Assignment: From the top of the records below, return each line exactly, ending with the line that contains "matrix = Matrix.Translation(centre)".

Data for processing:
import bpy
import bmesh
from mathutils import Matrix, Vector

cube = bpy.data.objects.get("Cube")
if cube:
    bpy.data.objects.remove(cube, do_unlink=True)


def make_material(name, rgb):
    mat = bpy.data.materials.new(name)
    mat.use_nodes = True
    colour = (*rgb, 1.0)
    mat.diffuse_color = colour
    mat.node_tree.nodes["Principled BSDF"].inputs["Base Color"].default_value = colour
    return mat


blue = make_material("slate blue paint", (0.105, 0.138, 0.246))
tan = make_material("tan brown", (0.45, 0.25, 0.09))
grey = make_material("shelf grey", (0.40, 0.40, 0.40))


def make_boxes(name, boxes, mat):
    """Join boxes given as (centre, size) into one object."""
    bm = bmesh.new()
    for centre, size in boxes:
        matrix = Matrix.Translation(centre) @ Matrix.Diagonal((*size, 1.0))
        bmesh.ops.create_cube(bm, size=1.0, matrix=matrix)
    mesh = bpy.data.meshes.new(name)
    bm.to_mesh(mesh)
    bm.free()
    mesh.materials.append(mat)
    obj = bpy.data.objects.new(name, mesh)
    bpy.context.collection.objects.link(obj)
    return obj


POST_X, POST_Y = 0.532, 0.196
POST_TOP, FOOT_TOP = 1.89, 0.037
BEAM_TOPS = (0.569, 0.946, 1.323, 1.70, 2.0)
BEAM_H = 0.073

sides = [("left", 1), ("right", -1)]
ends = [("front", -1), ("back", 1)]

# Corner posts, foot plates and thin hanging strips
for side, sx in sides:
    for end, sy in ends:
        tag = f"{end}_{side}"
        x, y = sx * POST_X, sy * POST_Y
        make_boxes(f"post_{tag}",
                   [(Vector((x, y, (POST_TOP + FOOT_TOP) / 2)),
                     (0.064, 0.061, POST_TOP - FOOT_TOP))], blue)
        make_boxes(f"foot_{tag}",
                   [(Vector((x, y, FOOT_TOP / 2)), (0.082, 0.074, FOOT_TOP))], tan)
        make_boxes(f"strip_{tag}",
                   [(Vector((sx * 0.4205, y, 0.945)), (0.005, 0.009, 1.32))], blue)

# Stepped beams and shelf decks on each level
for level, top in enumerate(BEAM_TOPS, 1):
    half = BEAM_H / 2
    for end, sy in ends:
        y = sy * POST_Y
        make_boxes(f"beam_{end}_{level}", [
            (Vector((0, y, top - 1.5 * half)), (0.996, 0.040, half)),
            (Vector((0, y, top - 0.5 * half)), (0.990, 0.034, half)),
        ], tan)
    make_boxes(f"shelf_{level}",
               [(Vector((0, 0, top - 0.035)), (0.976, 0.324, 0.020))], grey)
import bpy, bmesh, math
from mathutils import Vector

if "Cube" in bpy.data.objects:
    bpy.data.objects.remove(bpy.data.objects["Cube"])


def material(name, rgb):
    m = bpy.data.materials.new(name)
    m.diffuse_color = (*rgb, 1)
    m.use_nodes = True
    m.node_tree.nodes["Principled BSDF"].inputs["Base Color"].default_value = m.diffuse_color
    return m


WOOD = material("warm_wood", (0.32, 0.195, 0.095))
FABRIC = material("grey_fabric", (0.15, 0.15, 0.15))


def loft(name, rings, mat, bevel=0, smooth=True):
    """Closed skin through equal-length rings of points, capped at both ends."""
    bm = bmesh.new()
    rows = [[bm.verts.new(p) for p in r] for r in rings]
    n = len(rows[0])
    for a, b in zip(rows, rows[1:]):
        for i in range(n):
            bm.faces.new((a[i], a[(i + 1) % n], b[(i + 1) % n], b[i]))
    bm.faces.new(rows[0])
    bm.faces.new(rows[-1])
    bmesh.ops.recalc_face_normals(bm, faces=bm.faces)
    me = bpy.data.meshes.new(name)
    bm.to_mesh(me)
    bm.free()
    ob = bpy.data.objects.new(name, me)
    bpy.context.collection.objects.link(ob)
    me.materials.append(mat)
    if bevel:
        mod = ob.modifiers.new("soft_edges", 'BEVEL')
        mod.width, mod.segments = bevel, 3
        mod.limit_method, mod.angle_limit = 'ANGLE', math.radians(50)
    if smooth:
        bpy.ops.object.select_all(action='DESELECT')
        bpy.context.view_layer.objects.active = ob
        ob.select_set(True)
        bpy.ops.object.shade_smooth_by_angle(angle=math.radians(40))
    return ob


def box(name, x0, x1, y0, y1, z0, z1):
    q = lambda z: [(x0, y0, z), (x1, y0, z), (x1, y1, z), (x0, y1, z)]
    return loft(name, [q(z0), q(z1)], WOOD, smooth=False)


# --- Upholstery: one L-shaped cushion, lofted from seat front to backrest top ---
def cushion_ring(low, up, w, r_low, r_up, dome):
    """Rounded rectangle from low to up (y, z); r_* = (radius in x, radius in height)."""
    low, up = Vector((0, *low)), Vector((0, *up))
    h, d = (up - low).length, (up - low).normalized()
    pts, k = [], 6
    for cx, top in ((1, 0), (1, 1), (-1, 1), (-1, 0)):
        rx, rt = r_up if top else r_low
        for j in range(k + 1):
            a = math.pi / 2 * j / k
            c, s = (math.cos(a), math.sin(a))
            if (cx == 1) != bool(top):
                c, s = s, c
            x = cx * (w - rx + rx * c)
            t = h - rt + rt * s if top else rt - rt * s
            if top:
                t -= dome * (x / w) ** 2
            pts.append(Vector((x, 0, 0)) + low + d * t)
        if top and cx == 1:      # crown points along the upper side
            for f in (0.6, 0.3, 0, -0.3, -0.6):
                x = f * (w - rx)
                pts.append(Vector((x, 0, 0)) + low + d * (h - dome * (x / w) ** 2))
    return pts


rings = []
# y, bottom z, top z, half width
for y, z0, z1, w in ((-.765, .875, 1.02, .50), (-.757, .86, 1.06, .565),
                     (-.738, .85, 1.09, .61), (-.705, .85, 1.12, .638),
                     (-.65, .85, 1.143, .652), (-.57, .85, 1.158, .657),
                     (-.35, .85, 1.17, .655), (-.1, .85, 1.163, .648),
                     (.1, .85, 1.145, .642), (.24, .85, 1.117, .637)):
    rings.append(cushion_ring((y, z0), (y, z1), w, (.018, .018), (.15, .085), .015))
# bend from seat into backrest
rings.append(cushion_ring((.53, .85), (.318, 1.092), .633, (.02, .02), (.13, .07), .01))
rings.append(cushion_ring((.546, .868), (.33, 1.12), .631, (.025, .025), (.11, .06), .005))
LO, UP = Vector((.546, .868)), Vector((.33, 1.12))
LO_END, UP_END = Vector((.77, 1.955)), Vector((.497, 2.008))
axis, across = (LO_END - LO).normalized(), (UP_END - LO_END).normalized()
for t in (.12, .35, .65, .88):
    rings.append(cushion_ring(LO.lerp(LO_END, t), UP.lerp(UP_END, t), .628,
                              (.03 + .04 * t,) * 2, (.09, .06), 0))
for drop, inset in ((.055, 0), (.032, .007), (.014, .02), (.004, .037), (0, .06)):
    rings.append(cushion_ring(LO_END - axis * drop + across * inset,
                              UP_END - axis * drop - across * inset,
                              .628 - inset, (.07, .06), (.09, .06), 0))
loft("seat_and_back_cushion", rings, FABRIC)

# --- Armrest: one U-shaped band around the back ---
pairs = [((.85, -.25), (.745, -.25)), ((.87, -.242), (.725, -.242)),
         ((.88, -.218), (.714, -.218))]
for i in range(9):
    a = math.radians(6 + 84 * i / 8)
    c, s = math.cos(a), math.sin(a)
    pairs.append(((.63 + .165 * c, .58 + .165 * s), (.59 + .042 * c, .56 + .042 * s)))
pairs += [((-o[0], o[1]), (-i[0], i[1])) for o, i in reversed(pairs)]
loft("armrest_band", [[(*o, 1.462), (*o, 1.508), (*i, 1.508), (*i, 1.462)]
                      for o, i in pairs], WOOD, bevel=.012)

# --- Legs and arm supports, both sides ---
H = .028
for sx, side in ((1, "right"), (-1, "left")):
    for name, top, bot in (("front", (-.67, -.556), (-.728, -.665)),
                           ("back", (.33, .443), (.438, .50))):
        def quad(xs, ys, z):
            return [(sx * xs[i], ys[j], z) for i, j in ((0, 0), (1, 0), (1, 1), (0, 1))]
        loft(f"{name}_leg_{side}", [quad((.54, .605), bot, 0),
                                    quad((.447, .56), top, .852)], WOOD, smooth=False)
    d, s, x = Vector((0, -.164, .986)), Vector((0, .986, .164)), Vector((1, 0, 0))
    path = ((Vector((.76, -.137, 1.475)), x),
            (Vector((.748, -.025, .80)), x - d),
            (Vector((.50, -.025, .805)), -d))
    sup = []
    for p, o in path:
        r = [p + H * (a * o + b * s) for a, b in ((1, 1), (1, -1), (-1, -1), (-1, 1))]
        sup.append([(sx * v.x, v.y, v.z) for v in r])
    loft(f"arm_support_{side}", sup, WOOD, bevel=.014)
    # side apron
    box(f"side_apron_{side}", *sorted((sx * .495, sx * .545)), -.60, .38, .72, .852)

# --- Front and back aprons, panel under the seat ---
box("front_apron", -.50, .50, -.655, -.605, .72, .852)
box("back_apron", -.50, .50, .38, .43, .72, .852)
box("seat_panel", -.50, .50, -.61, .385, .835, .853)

Problem solution:
import bpy
import bmesh
from mathutils import Matrix, Vector

cube = bpy.data.objects.get("Cube")
if cube:
    bpy.data.objects.remove(cube, do_unlink=True)


def make_material(name, rgb):
    mat = bpy.data.materials.new(name)
    mat.use_nodes = True
    colour = (*rgb, 1.0)
    mat.diffuse_color = colour
    mat.node_tree.nodes["Principled BSDF"].inputs["Base Color"].default_value = colour
    return mat


blue = make_material("slate blue paint", (0.105, 0.138, 0.246))
tan = make_material("tan brown", (0.45, 0.25, 0.09))
grey = make_material("shelf grey", (0.40, 0.40, 0.40))


def make_boxes(name, boxes, mat):
    """Join boxes given as (centre, size) into one object."""
    bm = bmesh.new()
    for centre, size in boxes:
        matrix = Matrix.Translation(centre) @ Matrix.Diagonal((*size, 1.0))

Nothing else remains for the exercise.